The Range Statement relates to the unit of competency as a whole. It allows for different work environments and situations that may affect performance. Add any essential operating conditions that may be present with training and assessment depending on the work situation, needs of the candidate, accessibility of the item, and local industry and regional contexts.

Understanding of dementia may include:

  • Knowledge of different manifestations of dementia, including:
  • Alzheimer's disease
  • Huntington's disease
  • Pick's disease
  • Vascular dementia
  • Basic understanding of pathological features, including:
  • Amyloid plaques
  • Neurofibrillary tangles
  • Loss of connection between cells and cell death

Impacts that dementia may have on family carers and significant others may include:

  • Depression
  • Loss and grieving
  • Anger
  • Despair
  • Social embarrassment a family member might feel
  • Isolation
  • Financial burden on the family

Impacts of dementia on the wider community may include:

  • Inappropriate behaviour
  • Anxiety
  • Dependence on others
  • Disorientation

Significant others may include:

  • Spouse
  • Family
  • Friends

Strategies to respond to behaviours of concern include:

  • Distraction
  • Current events
  • Reminiscences
  • Music, dancing
  • Walking
  • Talking reassuringly about familiar and favourite topics
  • Behaviour modification (if appropriate)
  • Addressing physical triggers to behaviour including pain
  • Alternative therapies

Activities include:

  • Daily living activities such as:
  • maintaining personal safety
  • communication (speech, writing, non-verbal communication)
  • eating and drinking
  • mobilising and transferring (moving from place to place and position to position)
  • attending to personal hygiene (bathing, laundering personal linen)
  • dressing and undressing
  • attending own spiritual needs
  • grooming
  • expressing sexuality

Instrumental activities such as:

  • Accessing financial resources and allowances
  • Paying bills and regular outgoings
  • Shopping
  • Preparing meals
  • Climbing stairs
  • Maintaining household (cleaning, laundry, décor, repairs)
  • Travelling by private and public transport
  • Interacting with others and socialising
  • Accessing leisure, recreational and sporting activities
  • Recreational and sporting activities
  • Craft and creative activities
  • Socialising
  • Reminiscing activities
  • Spiritual activities

Ensuring the safety and comfort of client while addressing the risks associated with:

  • Ability to find their own way
  • Ability to negotiate traffic
  • Wandering or other behaviours relating to agitation
  • Behaviours relating to psychotic experiences or mood disorders
  • Ability to safely prepare, cook and store food and drink
  • Ability to control temperature of water
  • Ability to use home appliances
  • Ability to maintain personal and home security
  • Ability to manage own finances
  • Ability to recognise dangers in their environment
  • Ability to recognise the safety of others

Environmental strategies may include:

  • Orientation to day, date, time of day, place, person, carer, family relationships, weather
  • Adequate lighting to decrease risk of misinterpreting their environment
  • Manipulate stimuli such as activity, noise, music, lighting, decor
  • Provision of space (to pace, wander)
  • Provision of individual's own belongings such as photos, books, clothes
  • Security
  • Safe storage of toxic chemicals
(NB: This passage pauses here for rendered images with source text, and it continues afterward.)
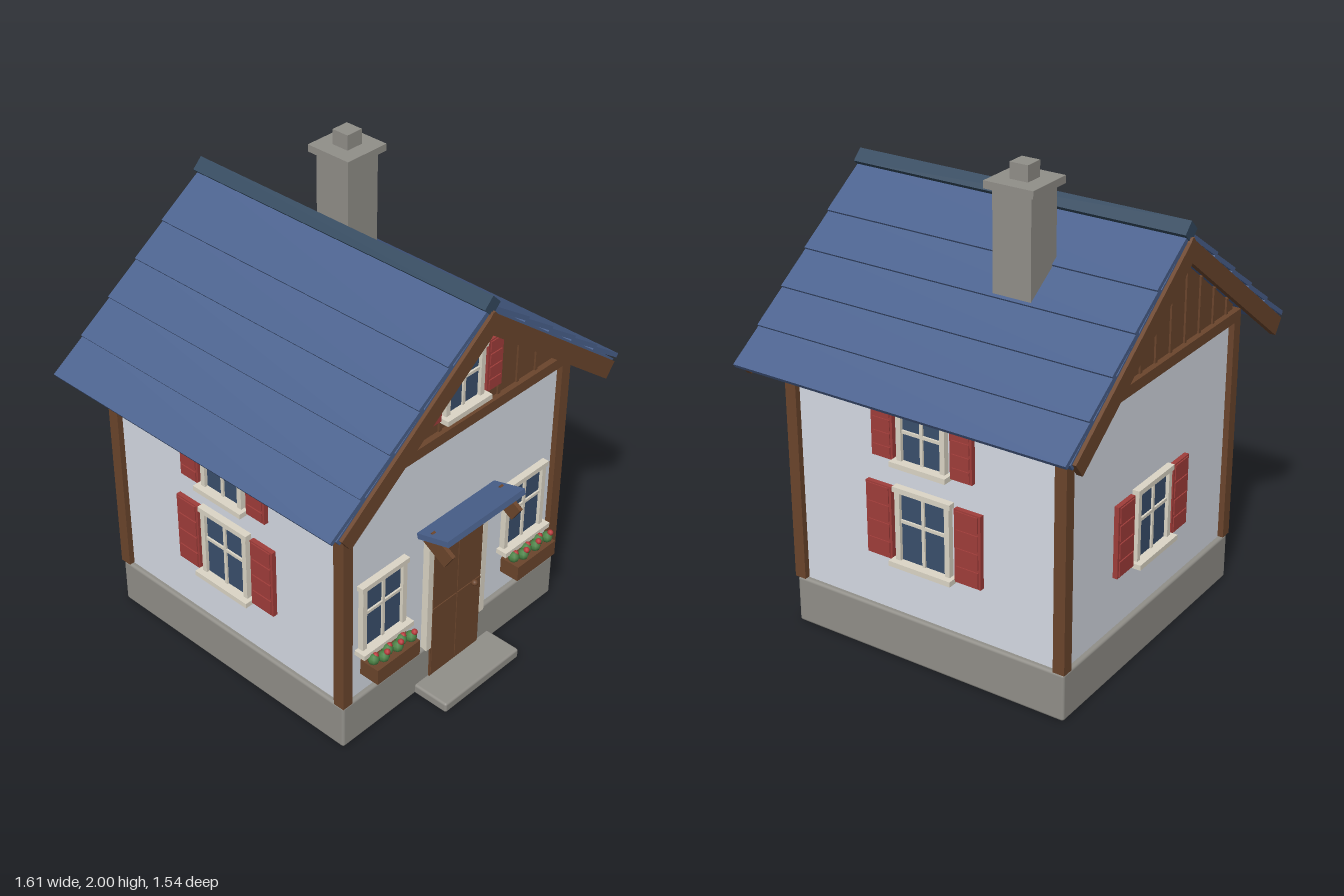
import * as THREE from 'three';
import { RoundedBoxGeometry } from 'three/addons/geometries/RoundedBoxGeometry.js';

const material = (name, color) => {
  const m = new THREE.MeshStandardMaterial({ color });
  m.name = name;
  return m;
};
const plaster = material('plaster', 0xd6dbe4);
const stone = material('stone', 0x918f89);
const wood = material('wood', 0x6b452c);
const roofBlue = material('roofBlue', 0x4a618d);
const ridgeBlue = material('ridgeBlue', 0x33495f);
const cream = material('cream', 0xdcd6c6);
const glass = material('glass', 0x3a4f6c);
const shutterRed = material('shutterRed', 0xa03d3a);
const leafGreen = material('leafGreen', 0x4a8044);
const flowerRed = material('flowerRed', 0xb83a3c);

const CZ = -0.02;    // centre of the house in z
const HALF = 0.61;   // half width of the walls
const SLOPE = 0.75;  // roof rise over run
const PITCH = Math.atan(SLOPE);

function add(parent, name, geometry, mat, [x, y, z]) {
  const mesh = new THREE.Mesh(geometry, mat);
  mesh.name = name;
  mesh.position.set(x, y, z);
  parent.add(mesh);
  return mesh;
}
const box = (parent, name, mat, size, pos) =>
  add(parent, name, new THREE.BoxGeometry(...size), mat, pos);

function group(parent, name, x = 0, y = 0, z = 0, turn = 0) {
  const g = new THREE.Group();
  g.name = name;
  g.position.set(x, y, z);
  g.rotation.y = turn;
  parent.add(g);
  return g;
}

// Window facing +z, centred on its group, with optional shutters
function addWindow(parent, name, [x, y, z], turn, w, h, shutterW = 0) {
  const g = group(parent, name, x, y, z, turn);
  const t = 0.022;
  box(g, 'pane', glass, [w - t, h - t, 0.016], [0, 0, 0.002]);
  for (const s of [-1, 1]) {
    box(g, 'frameSide', cream, [t, h, 0.04], [s * (w - t) / 2, 0, 0.005]);
  }
  box(g, 'lintel', cream, [w + 0.015, t, 0.05], [0, h / 2 - t / 2 + 0.005, 0.005]);
  box(g, 'sill', cream, [w + 0.035, t, 0.06], [0, -h / 2 + t / 2 - 0.005, 0.02]);
  box(g, 'verticalBar', cream, [0.013, h - t, 0.03], [0, 0, 0.003]);
  box(g, 'crossBar', cream, [w - t, 0.013, 0.03], [0, h * 0.07, 0.003]);
  if (!shutterW) return;
  for (const s of [-1, 1]) {
    const sh = group(g, 'shutter', s * (w / 2 + 0.02 + shutterW / 2), 0, 0.008);
    const sh1 = h - 0.015;
    box(sh, 'shutterBoard', shutterRed, [shutterW, sh1, 0.024], [0, 0, 0]);
    for (let i = 0; i < 4; i++) {
      box(sh, 'shutterSlat', shutterRed, [shutterW - 0.02, sh1 / 4 - 0.012, 0.008],
        [0, (i - 1.5) * sh1 / 4, 0.013]);
    }
  }
}

function addBody(house) {
  // Stone plinth, plaster walls and corner posts
  add(house, 'stoneBase', new RoundedBoxGeometry(1.26, 0.205, 1.26, 2, 0.012), stone, [0, 0.1025, CZ]);
  box(house, 'walls', plaster, [2 * HALF, 0.98, 2 * HALF], [0, 0.69, CZ]);
  for (const sx of [-1, 1]) for (const sz of [-1, 1]) {
    box(house, 'cornerPost', wood, [0.05, 0.975, 0.05], [sx * HALF, 0.695, CZ + sz * HALF]);
  }
  // Wooden gable block under the roof
  const shape = new THREE.Shape([
    new THREE.Vector2(-HALF, 1.175), new THREE.Vector2(HALF, 1.175),
    new THREE.Vector2(HALF, 1.24), new THREE.Vector2(0, 1.7), new THREE.Vector2(-HALF, 1.24),
  ]);
  const gable = new THREE.ExtrudeGeometry(shape, { depth: 2 * HALF, bevelEnabled: false });
  add(house, 'gables', gable, wood, [0, 0, CZ - HALF]);
  for (const sz of [-1, 1]) {
    const z = CZ + sz * HALF;
    box(house, 'gableBeam', wood, [1.27, 0.045, 0.05], [0, 1.197, z]);
    for (let i = -5; i <= 5; i++) {
      const x = i * 0.11;
      const h = 1.7 - SLOPE * Math.abs(x) - 1.22;
      box(house, 'gableBatten', wood, [0.014, h, 0.016], [x, 1.22 + h / 2, z]);
    }
  }
}

function addRoof(house) {
  const run = Math.cos(PITCH);
  for (const side of [0, 1]) {
    const half = group(house, 'roofHalf', 0, 1.745, CZ, side * Math.PI);
    const plane = group(half, 'roofSlope');
    plane.rotation.z = -PITCH;
    box(plane, 'roofDeck', roofBlue, [0.969, 0.03, 1.47], [0.4845, -0.015, 0]);
    // Overlapping courses, each lifted at its lower edge
    for (let i = 0; i < 5; i++) {
      const end = 0.79 / run - i * 0.182;
      const len = i === 4 ? 0.25 : 0.2;
      const course = box(plane, 'roofCourse', roofBlue, [len, 0.018, 1.47],
        [end - len / 2, 0.0165 - len * 0.025, 0]);
      course.rotation.z = 0.05;
    }
    for (const s of [-1, 1]) {
      box(plane, 'bargeboard', wood, [0.959, 0.075, 0.025], [0.4795, -0.0455, s * 0.7375]);
    }
  }
  const ridge = box(house, 'ridgeCap', ridgeBlue, [0.06, 0.06, 1.48], [0, 1.758, CZ]);
  ridge.rotation.z = Math.PI / 4;
}

function addChimney(house) {
  const g = group(house, 'chimney', 0.275, 0, -0.237);
  box(g, 'chimneyStack', stone, [0.165, 0.41, 0.165], [0, 1.705, 0]);
  box(g, 'chimneyCap', stone, [0.21, 0.03, 0.21], [0, 1.922, 0]);
  box(g, 'chimneyPot', stone, [0.078, 0.065, 0.078], [0, 1.9675, 0]);
}

function addEntrance(house) {
  const g = group(house, 'entrance');
  box(g, 'door', wood, [0.29, 0.7, 0.04], [0, 0.39, 0.597]);
  for (const s of [-1, 1]) {
    for (const [y, h] of [[0.23, 0.33], [0.57, 0.33]]) {
      box(g, 'doorPanel', wood, [0.138, h, 0.006], [s * 0.0715, y, 0.618]);
    }
    box(g, 'doorFrameSide', cream, [0.028, 0.57, 0.05], [s * 0.158, 0.485, 0.595]);
    // Slanted canopy brackets
    const bracket = box(g, 'canopyBracket', wood, [0.018, 0.073, 0.125], [s * 0.195, 0.77, 0.686]);
    bracket.rotation.x = 0.55;
  }
  box(g, 'doorFrameTop', cream, [0.344, 0.028, 0.05], [0, 0.756, 0.595]);
  add(g, 'doorKnob', new THREE.SphereGeometry(0.014, 12, 8), wood, [0.098, 0.39, 0.628]);
  const canopy = box(g, 'canopy', roofBlue, [0.445, 0.025, 0.155], [0, 0.82, 0.675]);
  canopy.rotation.x = -0.27;
  add(g, 'doorStep', new RoundedBoxGeometry(0.445, 0.045, 0.17, 2, 0.01), stone, [0, 0.0265, 0.688]);
}

function addFlowerBox(house, x) {
  const g = group(house, 'flowerBox', x, 0, 0.645);
  box(g, 'planter', wood, [0.235, 0.07, 0.09], [0, 0.348, 0]);
  const leaf = new THREE.SphereGeometry(0.024, 8, 6);
  const bloom = new THREE.SphereGeometry(0.013, 8, 6);
  for (let i = 0; i < 6; i++) {
    const px = (i - 2.5) * 0.038;
    const side = i % 2 ? 1 : -1;
    add(g, 'leaves', leaf, leafGreen, [px, 0.402, 0.01 + side * 0.008]);
    add(g, 'flower', bloom, flowerRed, [px + 0.008, 0.42 + side * 0.004, 0.016 + side * 0.012]);
  }
}

export function createModel() {
  const house = new THREE.Group();
  house.name = 'house';
  addBody(house);
  addRoof(house);
  addChimney(house);
  addEntrance(house);

  const front = CZ + HALF;
  for (const s of [-1, 1]) {
    addWindow(house, 'frontWindow', [s * 0.41, 0.58, front], 0, 0.24, 0.32);
    addFlowerBox(house, s * 0.41);
    const turn = s * Math.PI / 2;
    addWindow(house, 'sideWindow', [s * HALF, 0.597, CZ], turn, 0.25, 0.325, 0.118);
    addWindow(house, 'upperSideWindow', [s * HALF, 0.983, CZ], turn, 0.22, 0.24, 0.098);
  }
  addWindow(house, 'gableWindow', [0, 1.393, front + 0.004], 0, 0.21, 0.24, 0.085);
  addWindow(house, 'backWindow', [0, 0.583, CZ - HALF], Math.PI, 0.25, 0.32, 0.118);
  return house;
}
Behaviours of concern:

Refer to:

  • Changed behaviour or BPSD (Behavioural and Psychological Symptoms of Dementia)

And may include but are not limited to:

  • Physical aggression
  • Social withdrawal
  • Verbal disruption
  • Repetitive actions or questions
  • Resistance to personal care
  • Sexually inappropriate behaviour
  • Refusal to accept services
  • Problems associated with eating
  • Socially inappropriate behaviour
  • Wandering or intrusiveness
  • Sleep disturbances

Unit Sector(s)

Not Applicable